TASK DESCRIPTION → Nothing outside the range below should be printed. Output exactly the lines from the line with "m.name = name;" to the line with "thin foam rim", both included.

[Opening RECORDS PROVIDED section]

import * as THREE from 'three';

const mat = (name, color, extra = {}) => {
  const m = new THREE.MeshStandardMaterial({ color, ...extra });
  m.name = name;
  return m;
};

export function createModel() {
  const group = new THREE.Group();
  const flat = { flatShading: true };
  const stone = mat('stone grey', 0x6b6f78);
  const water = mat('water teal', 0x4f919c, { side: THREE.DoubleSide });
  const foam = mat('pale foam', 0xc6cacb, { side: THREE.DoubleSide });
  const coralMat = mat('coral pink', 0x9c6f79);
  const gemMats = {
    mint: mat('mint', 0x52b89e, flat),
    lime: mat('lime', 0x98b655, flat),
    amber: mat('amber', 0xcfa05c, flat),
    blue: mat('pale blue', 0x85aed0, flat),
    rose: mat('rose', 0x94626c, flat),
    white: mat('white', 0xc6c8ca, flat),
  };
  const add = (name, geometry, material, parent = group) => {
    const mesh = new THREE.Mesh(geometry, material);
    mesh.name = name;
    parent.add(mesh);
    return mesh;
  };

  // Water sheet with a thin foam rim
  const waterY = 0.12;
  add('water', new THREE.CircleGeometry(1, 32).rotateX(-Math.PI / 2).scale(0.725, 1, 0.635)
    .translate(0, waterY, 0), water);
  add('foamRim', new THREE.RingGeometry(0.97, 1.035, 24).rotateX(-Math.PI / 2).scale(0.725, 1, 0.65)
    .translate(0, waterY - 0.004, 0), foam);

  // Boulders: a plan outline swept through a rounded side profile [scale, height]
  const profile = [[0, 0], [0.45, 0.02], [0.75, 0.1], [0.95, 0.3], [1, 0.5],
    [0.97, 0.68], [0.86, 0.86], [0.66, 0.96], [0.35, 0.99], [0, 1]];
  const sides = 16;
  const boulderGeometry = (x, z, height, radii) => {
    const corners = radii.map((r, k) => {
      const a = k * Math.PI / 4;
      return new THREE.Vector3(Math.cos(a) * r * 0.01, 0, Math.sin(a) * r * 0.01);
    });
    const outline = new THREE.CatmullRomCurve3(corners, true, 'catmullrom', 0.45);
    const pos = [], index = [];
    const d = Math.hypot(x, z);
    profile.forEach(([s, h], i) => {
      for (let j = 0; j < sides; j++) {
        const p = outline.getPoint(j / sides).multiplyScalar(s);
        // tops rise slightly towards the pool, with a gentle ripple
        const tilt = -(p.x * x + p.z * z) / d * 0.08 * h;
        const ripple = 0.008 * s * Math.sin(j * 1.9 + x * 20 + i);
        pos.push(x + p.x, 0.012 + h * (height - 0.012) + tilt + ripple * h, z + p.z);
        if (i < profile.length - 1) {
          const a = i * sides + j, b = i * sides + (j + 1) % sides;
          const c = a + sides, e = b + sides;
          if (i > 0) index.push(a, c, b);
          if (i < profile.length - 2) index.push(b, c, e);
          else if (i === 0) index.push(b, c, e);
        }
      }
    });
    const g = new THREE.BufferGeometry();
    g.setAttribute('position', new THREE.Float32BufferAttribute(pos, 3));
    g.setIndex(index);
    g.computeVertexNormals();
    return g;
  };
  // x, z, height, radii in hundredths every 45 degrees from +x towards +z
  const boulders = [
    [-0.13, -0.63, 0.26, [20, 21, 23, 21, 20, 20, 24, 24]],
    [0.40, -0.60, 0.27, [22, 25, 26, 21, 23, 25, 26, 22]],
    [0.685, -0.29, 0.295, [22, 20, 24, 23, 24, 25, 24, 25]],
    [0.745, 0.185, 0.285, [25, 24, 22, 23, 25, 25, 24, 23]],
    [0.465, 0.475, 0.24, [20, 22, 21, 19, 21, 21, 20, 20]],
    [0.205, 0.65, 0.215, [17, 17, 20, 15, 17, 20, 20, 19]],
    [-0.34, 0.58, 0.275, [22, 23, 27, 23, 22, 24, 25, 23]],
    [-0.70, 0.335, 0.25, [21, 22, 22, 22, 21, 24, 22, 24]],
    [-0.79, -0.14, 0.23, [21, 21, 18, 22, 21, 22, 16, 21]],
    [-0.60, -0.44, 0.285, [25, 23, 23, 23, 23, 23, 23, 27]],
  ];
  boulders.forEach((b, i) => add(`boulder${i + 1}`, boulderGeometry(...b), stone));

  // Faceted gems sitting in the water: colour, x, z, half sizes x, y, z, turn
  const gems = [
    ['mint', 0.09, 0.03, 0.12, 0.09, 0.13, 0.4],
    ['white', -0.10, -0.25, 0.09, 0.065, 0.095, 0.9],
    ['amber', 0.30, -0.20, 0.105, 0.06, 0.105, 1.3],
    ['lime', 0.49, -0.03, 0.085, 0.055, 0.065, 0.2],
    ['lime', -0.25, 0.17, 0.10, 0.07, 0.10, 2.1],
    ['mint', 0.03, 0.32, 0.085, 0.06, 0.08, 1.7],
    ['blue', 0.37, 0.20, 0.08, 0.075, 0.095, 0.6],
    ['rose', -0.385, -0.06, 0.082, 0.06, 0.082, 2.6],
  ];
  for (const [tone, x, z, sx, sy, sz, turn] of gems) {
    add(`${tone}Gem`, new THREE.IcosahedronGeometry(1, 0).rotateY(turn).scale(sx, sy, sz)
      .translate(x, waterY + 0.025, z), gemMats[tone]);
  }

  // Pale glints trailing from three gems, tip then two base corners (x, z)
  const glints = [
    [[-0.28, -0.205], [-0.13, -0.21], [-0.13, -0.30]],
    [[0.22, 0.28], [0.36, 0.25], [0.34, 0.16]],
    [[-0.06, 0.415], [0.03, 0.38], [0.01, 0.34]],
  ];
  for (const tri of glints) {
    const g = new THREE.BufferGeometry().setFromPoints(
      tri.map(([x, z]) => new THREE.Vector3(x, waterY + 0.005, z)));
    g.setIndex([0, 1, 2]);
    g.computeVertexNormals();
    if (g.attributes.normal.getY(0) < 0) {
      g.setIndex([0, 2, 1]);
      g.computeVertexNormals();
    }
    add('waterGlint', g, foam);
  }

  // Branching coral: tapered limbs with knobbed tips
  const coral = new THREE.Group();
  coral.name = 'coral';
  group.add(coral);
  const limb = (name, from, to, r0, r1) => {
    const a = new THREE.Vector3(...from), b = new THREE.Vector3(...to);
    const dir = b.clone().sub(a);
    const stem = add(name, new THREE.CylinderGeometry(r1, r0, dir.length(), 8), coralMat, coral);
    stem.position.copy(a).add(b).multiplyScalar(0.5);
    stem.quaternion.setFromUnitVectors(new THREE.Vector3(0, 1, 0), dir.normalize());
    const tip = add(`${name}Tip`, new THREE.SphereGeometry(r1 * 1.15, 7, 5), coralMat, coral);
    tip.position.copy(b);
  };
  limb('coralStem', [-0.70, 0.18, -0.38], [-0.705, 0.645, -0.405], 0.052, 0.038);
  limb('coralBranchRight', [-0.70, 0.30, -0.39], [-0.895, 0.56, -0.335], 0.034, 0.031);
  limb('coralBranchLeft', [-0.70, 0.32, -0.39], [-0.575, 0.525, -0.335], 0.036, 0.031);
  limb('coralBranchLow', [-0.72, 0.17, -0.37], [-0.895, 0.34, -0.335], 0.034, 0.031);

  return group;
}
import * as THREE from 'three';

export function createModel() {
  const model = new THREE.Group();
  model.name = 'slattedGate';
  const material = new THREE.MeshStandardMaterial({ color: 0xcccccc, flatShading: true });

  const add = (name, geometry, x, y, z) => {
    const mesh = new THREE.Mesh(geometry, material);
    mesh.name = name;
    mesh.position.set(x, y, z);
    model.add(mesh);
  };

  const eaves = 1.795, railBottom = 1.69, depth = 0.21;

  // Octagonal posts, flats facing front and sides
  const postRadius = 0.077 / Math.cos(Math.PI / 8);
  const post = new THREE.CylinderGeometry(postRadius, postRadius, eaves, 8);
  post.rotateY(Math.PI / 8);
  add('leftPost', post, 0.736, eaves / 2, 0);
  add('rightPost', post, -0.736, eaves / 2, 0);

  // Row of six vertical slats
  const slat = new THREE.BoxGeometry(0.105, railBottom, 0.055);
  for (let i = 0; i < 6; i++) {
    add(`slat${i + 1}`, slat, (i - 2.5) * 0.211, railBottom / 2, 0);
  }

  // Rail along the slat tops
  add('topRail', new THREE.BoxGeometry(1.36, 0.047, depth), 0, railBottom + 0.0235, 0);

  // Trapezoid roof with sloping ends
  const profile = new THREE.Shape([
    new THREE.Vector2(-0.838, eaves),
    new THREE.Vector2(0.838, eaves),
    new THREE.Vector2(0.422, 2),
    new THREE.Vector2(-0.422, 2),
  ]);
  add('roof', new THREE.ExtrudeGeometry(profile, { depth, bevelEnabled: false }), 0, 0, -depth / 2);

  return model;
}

[Closing RECORDS PROVIDED section]

THE ANSWER →
  m.name = name;
  return m;
};

export function createModel() {
  const group = new THREE.Group();
  const flat = { flatShading: true };
  const stone = mat('stone grey', 0x6b6f78);
  const water = mat('water teal', 0x4f919c, { side: THREE.DoubleSide });
  const foam = mat('pale foam', 0xc6cacb, { side: THREE.DoubleSide });
  const coralMat = mat('coral pink', 0x9c6f79);
  const gemMats = {
    mint: mat('mint', 0x52b89e, flat),
    lime: mat('lime', 0x98b655, flat),
    amber: mat('amber', 0xcfa05c, flat),
    blue: mat('pale blue', 0x85aed0, flat),
    rose: mat('rose', 0x94626c, flat),
    white: mat('white', 0xc6c8ca, flat),
  };
  const add = (name, geometry, material, parent = group) => {
    const mesh = new THREE.Mesh(geometry, material);
    mesh.name = name;
    parent.add(mesh);
    return mesh;
  };

  // Water sheet with a thin foam rim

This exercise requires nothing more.